*Required action*:
Copy every line of the data that includes the string "Math".

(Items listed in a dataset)
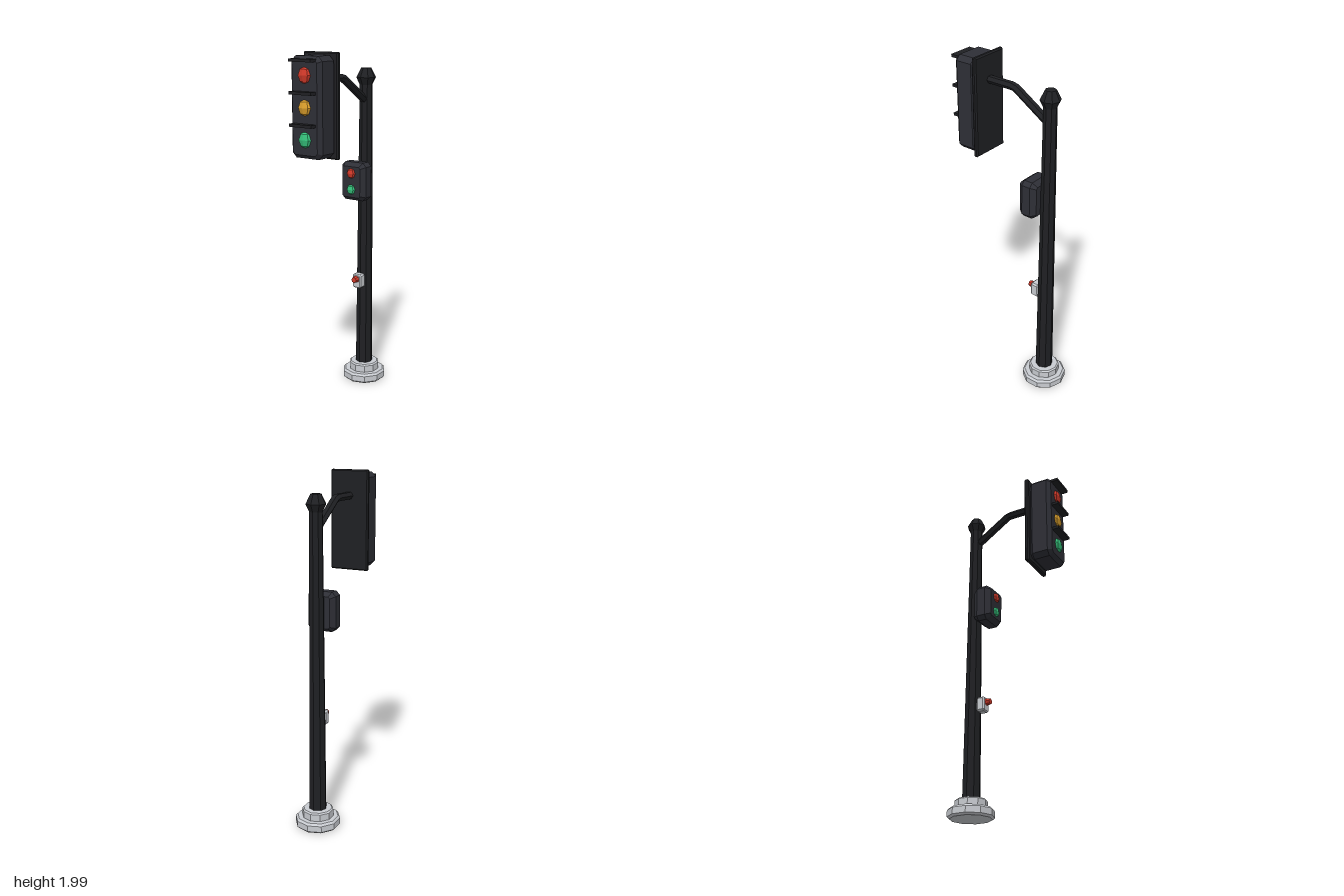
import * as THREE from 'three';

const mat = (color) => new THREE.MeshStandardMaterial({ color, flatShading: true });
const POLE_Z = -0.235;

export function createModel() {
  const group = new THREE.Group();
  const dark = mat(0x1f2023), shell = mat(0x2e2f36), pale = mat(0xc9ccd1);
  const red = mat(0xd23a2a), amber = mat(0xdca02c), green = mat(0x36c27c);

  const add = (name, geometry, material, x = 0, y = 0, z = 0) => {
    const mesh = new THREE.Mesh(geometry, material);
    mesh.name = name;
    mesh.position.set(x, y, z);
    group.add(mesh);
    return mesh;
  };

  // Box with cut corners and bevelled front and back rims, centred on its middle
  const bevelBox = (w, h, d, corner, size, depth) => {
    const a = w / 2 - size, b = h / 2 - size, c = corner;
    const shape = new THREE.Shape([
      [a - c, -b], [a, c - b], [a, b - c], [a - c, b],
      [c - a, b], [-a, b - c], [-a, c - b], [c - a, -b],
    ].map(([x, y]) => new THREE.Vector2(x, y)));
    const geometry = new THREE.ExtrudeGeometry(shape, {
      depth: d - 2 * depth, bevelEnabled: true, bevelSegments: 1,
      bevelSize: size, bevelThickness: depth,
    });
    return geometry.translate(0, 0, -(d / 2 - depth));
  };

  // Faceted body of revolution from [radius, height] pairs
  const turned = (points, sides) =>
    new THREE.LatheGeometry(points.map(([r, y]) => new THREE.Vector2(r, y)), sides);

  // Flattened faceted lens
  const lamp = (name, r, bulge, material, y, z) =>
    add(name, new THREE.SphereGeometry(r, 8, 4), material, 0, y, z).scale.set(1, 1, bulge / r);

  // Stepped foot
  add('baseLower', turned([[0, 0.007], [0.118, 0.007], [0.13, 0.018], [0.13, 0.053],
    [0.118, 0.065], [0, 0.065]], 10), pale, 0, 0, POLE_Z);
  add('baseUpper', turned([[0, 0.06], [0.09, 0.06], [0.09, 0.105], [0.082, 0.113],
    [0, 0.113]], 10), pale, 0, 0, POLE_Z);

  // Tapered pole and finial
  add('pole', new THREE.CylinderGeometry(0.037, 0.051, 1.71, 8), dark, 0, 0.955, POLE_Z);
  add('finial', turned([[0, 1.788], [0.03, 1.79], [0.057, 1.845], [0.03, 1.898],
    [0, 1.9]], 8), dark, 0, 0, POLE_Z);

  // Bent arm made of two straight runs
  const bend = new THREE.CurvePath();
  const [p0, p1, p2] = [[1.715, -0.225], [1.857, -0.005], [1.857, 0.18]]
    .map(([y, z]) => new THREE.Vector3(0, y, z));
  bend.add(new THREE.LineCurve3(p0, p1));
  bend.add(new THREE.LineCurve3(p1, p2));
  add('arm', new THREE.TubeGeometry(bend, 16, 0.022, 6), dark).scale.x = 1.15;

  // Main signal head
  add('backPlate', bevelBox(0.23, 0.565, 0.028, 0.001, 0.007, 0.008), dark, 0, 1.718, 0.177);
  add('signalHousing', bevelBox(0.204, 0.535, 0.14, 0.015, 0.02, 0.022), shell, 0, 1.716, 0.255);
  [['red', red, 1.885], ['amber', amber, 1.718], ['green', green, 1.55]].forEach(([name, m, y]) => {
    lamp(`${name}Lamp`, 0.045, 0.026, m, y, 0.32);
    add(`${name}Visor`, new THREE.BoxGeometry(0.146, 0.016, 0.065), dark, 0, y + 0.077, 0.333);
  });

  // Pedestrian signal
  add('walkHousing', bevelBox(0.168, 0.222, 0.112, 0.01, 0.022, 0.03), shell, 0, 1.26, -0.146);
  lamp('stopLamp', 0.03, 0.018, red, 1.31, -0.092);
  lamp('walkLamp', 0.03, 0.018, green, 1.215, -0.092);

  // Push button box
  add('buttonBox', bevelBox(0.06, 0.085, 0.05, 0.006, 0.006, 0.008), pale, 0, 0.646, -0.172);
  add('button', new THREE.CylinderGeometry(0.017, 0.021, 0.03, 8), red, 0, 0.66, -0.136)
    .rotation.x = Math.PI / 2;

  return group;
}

==

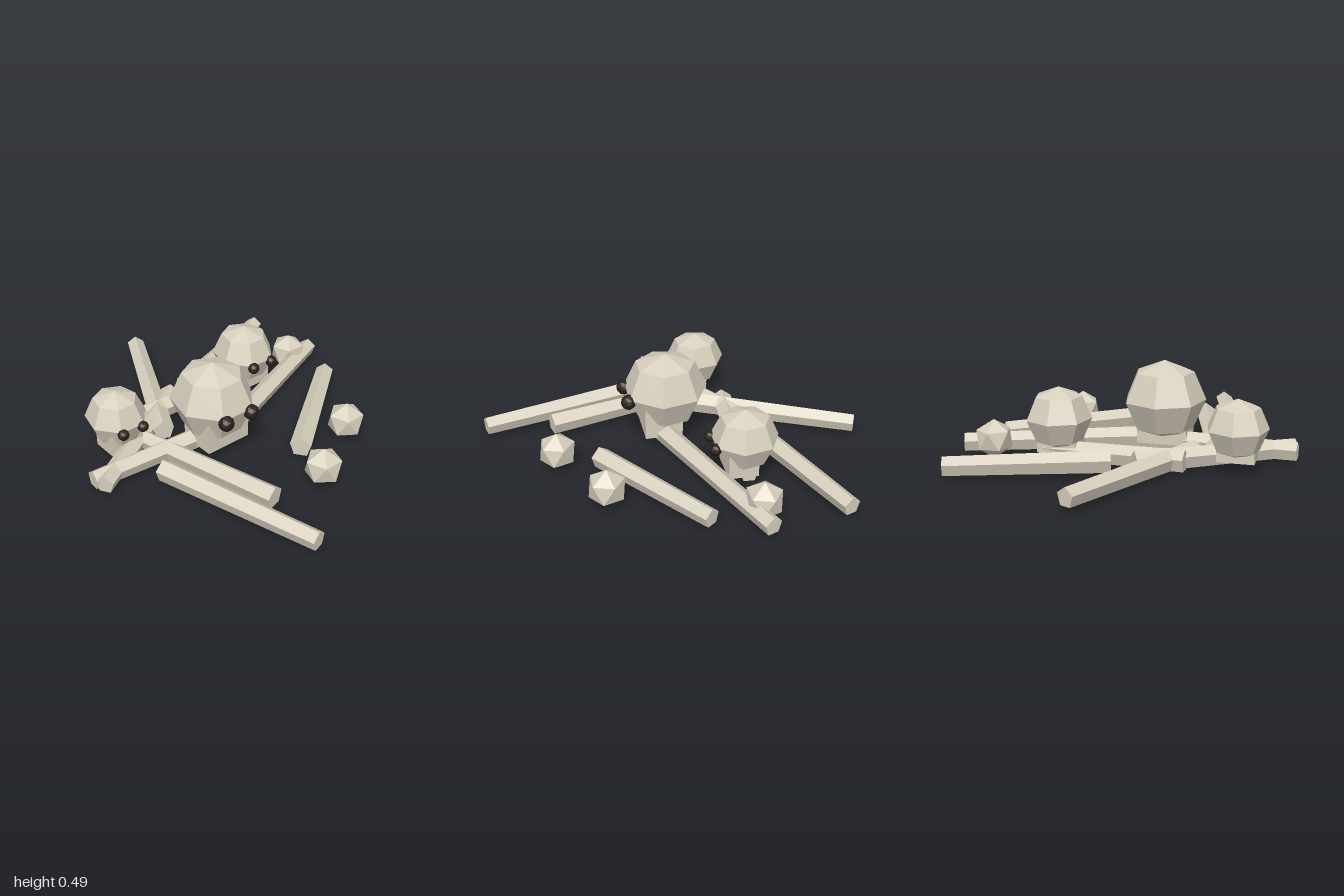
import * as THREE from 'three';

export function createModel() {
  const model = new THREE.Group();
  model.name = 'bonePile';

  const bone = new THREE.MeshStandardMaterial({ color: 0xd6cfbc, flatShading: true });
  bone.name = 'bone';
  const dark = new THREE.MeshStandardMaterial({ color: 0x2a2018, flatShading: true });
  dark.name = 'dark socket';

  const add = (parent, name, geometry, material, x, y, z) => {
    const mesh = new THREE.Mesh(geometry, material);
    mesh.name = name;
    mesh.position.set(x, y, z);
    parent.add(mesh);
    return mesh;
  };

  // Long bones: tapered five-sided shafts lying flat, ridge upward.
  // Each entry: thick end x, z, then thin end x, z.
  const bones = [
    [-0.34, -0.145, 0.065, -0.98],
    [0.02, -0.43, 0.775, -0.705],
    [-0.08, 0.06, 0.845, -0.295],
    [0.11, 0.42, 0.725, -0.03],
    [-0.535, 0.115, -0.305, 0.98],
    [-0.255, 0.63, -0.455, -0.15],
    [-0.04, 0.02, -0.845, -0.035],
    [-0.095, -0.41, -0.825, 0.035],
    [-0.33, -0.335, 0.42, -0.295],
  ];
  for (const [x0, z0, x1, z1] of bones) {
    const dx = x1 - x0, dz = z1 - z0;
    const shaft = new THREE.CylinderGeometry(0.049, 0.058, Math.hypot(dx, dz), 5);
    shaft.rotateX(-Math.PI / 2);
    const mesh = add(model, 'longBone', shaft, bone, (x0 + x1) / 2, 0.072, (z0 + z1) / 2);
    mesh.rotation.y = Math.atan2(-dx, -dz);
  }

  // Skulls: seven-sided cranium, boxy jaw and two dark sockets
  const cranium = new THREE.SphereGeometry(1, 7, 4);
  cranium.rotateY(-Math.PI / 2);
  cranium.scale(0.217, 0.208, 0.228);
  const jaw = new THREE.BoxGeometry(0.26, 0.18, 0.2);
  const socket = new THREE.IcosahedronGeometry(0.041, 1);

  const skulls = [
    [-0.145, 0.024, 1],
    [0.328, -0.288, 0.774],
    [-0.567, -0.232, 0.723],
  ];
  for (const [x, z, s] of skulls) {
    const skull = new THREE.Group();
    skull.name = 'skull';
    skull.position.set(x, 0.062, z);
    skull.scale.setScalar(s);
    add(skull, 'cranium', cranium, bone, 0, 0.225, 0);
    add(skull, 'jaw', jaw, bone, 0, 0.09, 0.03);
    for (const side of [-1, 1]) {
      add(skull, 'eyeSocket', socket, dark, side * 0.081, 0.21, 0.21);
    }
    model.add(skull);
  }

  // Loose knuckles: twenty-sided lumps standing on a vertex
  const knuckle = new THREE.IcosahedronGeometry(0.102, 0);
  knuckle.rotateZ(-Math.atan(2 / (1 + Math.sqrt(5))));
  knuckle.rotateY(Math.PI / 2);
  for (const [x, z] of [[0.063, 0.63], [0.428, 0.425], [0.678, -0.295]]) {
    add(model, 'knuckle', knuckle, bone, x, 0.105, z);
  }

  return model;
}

* * *

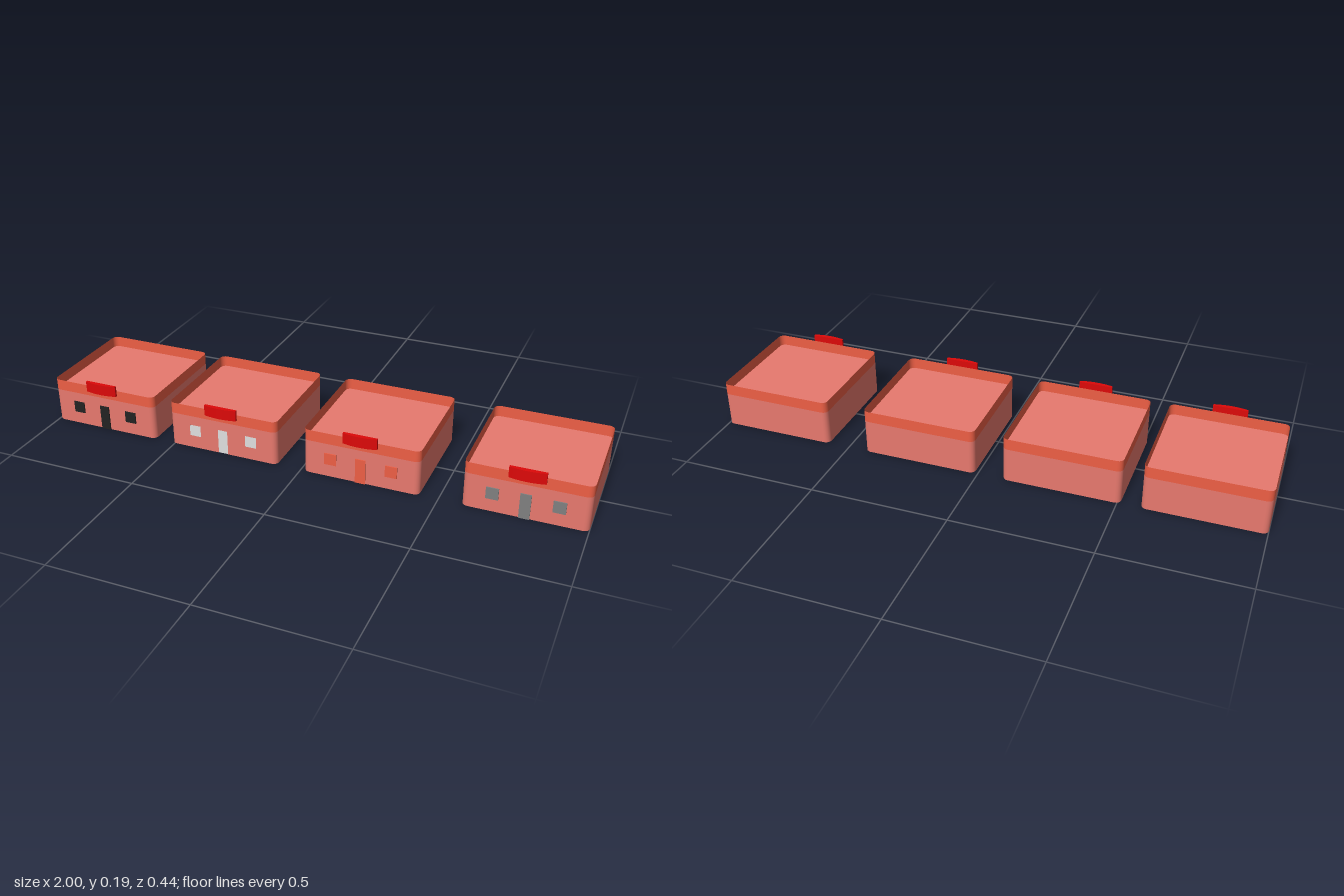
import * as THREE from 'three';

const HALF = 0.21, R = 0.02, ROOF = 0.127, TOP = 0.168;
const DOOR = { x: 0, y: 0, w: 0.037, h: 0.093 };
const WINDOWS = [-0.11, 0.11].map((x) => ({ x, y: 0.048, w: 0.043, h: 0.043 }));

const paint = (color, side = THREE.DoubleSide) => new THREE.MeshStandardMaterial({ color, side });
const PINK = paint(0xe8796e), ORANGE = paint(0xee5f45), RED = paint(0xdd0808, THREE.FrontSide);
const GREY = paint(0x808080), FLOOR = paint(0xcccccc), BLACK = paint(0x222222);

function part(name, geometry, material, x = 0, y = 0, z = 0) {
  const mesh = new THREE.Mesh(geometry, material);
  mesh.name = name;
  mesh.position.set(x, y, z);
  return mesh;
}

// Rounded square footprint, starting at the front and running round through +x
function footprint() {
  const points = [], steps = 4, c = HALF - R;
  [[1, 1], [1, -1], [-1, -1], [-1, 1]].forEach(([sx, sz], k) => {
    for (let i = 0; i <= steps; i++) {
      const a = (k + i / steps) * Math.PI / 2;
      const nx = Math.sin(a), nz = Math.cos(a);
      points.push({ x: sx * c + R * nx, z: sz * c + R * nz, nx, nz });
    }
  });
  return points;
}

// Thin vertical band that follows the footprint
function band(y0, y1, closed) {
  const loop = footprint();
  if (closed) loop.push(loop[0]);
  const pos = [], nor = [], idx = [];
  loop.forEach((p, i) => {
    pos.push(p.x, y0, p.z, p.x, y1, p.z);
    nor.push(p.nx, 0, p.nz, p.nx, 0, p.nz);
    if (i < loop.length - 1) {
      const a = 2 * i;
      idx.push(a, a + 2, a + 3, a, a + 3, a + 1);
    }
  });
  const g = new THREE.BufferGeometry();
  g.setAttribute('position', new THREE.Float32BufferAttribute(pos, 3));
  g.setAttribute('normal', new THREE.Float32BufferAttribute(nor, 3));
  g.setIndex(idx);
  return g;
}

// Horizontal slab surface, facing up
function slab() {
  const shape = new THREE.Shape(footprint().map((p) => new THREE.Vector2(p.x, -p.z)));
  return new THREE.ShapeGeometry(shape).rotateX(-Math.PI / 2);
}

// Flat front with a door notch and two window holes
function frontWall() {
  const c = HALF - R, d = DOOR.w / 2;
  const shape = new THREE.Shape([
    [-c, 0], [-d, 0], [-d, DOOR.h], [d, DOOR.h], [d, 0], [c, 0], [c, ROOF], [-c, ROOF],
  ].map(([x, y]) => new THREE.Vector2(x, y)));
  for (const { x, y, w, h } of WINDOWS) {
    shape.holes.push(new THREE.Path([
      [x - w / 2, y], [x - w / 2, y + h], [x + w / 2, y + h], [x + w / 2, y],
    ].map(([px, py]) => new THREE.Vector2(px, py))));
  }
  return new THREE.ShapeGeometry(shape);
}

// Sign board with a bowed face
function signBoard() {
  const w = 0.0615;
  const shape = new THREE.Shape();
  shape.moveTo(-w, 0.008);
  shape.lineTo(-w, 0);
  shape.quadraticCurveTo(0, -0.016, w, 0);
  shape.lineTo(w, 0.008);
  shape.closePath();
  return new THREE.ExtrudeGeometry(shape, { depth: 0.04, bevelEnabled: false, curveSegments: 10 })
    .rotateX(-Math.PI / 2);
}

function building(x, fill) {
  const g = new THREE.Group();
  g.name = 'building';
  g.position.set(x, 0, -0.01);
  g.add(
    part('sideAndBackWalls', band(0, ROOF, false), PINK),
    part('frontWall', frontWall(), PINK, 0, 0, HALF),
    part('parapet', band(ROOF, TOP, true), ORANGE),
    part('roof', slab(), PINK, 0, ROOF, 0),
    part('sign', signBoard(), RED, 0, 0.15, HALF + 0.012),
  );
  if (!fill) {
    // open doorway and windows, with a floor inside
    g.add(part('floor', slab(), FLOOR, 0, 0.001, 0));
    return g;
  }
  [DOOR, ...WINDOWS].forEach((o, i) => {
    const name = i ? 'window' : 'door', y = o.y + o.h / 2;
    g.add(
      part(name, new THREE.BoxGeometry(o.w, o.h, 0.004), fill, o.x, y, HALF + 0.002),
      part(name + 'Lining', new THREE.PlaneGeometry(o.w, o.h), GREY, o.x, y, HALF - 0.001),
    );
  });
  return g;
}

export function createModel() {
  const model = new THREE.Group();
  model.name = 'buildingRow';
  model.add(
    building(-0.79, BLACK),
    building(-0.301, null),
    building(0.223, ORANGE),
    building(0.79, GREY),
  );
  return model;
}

*Answer for this exercise*:
    .rotation.x = Math.PI / 2;
    const shaft = new THREE.CylinderGeometry(0.049, 0.058, Math.hypot(dx, dz), 5);
    shaft.rotateX(-Math.PI / 2);
    mesh.rotation.y = Math.atan2(-dx, -dz);
  cranium.rotateY(-Math.PI / 2);
  knuckle.rotateZ(-Math.atan(2 / (1 + Math.sqrt(5))));
  knuckle.rotateY(Math.PI / 2);
      const a = (k + i / steps) * Math.PI / 2;
      const nx = Math.sin(a), nz = Math.cos(a);
  return new THREE.ShapeGeometry(shape).rotateX(-Math.PI / 2);
    .rotateX(-Math.PI / 2);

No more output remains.